32. Hollman PC, Katan MB. Dietry flavonoids: Intake, health effects and bioavailability. Food Chem Toxicol 1999;37:937-42.
33. Chidambaram V, Niraimathi L, Sudha V, Lavanya R, Vadivel V, Brindha P. Spectrophotometric, HPTLC and GC-MS studies on selected spice extracts. Int J Pharm Pharm Sci 2015;7:184-90.
34. Jaafar NS, Hamad MN, Abbas IS, Jaafar IS. Qualitative phytochemical comparison between flavonoids and phenolic acids contents of leaves and fruits of Melia azedarach (family: Meliaceae) cultivated in Iraq by HPLC and HPTLC. Int J Pharm Pharm Sci 2016;8:242-50.
35. Usman MR, Surekha S, Rashmi S, Lalit S, Kumar N, Gadgoli J, et al. High performance thin layer chromatograpic method for quantification of β-sitosterol from Vanda roxburghii R.Br. Asian J Plant Sci Res 2012;4:113-24.
36. Pradhan SK, Gupta RC, Goel R. Differential content of secondary metabolites in diploid and tetraploid cytotypes of Siegesbeckia orientalis L. Nat Prod Res 2018;15:1-7.
37. Gopal V, Mandal SC. HPTLC evaluation of oleanolic acid and ursolic acid from the methanol extract of Wattakaka volubils. J Acute Dis 2014;5:59-61.
38. Hussain MS, Fareed S, Ali M, Alam MS, Rahman MA, Srivastava AK. Phytochemical investigation and simultaneous estimation of bioactive lupeol and stigmasterol in Abutilon indicum by validation HPTLC method. J Coast Life Med 2014;2:394-401.
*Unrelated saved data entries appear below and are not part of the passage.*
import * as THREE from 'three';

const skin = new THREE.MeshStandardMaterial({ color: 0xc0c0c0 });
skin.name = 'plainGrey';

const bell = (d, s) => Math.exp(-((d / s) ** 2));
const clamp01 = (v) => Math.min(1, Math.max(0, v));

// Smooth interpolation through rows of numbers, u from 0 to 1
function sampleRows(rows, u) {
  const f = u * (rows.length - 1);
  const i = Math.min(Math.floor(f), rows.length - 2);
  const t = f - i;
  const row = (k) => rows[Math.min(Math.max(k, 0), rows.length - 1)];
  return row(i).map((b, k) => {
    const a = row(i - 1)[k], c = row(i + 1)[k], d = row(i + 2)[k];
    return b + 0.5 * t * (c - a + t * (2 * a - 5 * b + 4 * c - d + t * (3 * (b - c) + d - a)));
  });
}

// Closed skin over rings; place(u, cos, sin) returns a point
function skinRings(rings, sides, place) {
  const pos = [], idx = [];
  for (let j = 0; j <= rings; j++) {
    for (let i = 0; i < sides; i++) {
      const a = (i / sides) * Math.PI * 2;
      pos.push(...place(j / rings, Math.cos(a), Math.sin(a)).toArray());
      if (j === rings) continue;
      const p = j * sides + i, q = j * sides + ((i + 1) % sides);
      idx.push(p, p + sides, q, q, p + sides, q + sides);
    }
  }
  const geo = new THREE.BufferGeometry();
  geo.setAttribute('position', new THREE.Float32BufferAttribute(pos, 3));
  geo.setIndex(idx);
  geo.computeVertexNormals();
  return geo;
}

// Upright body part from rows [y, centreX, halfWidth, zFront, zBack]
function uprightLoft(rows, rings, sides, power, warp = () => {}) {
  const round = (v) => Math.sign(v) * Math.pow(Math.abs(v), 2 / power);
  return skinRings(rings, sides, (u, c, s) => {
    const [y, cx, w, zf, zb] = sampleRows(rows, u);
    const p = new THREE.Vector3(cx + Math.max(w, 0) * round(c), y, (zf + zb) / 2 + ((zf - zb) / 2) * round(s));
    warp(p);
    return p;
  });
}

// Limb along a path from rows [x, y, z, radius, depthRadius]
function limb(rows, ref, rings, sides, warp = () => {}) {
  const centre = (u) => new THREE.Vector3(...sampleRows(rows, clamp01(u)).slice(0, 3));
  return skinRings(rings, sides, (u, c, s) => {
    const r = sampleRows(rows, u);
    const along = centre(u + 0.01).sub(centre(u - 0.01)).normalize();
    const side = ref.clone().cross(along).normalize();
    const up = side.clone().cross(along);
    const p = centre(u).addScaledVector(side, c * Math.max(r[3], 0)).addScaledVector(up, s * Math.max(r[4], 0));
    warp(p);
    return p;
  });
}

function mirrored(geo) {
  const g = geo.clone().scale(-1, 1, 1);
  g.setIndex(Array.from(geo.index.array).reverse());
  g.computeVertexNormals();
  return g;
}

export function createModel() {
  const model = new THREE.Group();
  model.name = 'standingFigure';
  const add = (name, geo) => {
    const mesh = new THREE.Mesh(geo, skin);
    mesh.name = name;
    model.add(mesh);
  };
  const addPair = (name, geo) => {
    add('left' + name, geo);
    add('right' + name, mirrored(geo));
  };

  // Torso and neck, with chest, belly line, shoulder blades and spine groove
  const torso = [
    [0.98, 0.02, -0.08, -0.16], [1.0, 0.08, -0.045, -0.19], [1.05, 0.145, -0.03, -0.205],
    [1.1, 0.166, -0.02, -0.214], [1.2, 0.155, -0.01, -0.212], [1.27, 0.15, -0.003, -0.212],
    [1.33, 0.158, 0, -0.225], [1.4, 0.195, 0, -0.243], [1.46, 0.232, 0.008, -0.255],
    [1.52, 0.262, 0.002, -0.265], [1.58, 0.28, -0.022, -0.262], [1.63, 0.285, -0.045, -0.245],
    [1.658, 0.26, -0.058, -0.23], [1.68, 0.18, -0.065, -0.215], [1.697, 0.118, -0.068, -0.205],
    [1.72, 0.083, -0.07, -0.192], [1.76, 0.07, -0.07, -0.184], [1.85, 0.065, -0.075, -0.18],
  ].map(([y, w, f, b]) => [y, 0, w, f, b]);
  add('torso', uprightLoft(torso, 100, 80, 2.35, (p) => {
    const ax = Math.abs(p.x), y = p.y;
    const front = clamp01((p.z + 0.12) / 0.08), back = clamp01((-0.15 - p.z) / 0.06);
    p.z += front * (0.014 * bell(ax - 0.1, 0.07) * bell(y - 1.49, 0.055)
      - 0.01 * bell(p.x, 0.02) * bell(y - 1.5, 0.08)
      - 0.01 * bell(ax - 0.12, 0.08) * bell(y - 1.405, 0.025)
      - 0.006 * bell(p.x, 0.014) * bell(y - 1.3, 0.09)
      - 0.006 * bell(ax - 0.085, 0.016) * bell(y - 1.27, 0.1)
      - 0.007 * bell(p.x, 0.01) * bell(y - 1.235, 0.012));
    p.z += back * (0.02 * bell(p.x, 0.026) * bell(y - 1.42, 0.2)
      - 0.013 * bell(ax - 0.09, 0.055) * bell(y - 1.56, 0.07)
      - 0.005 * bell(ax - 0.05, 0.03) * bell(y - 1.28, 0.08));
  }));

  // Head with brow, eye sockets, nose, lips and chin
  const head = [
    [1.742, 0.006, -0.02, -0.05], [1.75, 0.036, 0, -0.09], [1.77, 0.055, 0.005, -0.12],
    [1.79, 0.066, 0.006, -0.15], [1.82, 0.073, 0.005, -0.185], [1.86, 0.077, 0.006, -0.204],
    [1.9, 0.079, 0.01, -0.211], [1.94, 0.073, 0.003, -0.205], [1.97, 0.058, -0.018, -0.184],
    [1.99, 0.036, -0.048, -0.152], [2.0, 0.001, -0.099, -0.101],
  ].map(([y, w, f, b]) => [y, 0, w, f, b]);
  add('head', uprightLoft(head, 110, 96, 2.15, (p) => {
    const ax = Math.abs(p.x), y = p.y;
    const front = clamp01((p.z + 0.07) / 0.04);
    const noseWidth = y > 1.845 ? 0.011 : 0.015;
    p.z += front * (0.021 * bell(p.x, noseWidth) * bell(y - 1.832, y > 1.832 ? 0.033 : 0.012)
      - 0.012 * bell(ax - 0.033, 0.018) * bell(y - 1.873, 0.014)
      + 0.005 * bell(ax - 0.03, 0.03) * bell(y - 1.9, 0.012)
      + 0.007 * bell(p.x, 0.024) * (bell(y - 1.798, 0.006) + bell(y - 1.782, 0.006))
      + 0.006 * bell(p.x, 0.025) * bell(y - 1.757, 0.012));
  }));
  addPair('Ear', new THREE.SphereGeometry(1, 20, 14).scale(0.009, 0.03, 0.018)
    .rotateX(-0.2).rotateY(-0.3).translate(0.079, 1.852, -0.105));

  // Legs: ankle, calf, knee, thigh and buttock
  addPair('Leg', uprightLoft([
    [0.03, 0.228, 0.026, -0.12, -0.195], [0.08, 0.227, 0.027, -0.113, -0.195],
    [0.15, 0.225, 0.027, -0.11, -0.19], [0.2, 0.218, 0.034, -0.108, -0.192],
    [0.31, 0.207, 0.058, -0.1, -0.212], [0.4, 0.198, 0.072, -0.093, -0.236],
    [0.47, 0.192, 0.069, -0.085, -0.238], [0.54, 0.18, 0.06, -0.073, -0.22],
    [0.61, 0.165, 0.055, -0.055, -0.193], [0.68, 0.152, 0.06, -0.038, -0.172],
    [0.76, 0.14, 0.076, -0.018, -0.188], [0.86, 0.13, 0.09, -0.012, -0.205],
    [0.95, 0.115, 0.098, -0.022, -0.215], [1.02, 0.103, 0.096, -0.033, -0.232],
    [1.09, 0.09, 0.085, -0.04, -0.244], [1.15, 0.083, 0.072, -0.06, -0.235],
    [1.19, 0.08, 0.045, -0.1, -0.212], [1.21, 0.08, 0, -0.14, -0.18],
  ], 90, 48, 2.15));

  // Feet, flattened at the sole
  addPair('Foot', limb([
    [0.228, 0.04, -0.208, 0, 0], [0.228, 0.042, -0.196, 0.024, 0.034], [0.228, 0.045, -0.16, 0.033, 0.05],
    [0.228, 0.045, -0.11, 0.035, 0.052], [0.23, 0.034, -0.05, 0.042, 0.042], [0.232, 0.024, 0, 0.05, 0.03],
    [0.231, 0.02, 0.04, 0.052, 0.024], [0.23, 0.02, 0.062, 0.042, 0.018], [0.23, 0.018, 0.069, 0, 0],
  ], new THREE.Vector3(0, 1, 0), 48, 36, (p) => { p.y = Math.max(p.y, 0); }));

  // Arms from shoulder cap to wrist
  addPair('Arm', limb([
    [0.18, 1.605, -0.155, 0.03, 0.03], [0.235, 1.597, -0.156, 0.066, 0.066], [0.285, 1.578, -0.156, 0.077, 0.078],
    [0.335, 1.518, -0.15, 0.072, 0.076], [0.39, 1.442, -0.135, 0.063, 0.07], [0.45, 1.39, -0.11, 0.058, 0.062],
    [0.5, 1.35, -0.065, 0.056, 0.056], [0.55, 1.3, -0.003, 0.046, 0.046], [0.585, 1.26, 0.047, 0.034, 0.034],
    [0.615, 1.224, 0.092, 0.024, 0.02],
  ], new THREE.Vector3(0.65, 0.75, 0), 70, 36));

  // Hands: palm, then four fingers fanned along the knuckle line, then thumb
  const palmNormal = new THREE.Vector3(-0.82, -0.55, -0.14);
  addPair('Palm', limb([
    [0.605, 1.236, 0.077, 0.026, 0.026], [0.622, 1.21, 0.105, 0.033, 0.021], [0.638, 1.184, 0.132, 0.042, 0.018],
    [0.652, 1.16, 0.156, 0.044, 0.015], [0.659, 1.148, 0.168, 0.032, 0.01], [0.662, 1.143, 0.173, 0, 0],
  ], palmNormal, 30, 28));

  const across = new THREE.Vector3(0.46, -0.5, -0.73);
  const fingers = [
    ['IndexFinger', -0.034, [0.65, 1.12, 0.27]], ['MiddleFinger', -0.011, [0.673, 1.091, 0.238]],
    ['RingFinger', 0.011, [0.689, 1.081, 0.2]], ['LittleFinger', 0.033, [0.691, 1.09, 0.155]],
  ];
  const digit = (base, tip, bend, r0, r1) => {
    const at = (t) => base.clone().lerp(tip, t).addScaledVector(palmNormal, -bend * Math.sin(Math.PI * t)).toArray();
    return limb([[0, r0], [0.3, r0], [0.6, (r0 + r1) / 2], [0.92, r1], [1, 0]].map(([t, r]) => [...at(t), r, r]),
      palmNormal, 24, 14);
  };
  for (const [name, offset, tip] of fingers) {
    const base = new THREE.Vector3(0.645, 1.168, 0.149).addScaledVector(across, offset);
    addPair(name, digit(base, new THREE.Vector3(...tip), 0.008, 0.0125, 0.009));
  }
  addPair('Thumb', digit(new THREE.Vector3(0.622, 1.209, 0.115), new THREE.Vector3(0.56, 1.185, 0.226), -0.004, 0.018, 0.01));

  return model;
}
39. Rahmoune B, Zakarya I, Morsli A1, Khelifi-slaoui M, Khelifi L, Do amarante L. Phenylpropanoids and fatty acids levels in roots and leaves of Datura stramonium and Datura innoxia. Int J Pharm Pharm Sci 2017;9:150-4.
214 Views | 307 Downloads
How to Cite
Partap, M., R. C. Gupta, and S. K. Pradhan. “COMPARATIVE ANALYSIS OF MORPHOLOGY AND PHYTOCHEMICAL CONSTITUENTS IN DIFFERENT POPULATIONS AND MORPHOTYPES OF DATURA INNOXIA MILL. AND DATURA METEL L. FROM PUNJAB PLAINS”. Asian Journal of Pharmaceutical and Clinical Research, Vol. 12, no. 1, Jan. 2019, pp. 193-9, doi:10.22159/ajpcr.2019.v12i1.27720.
Original Article(s)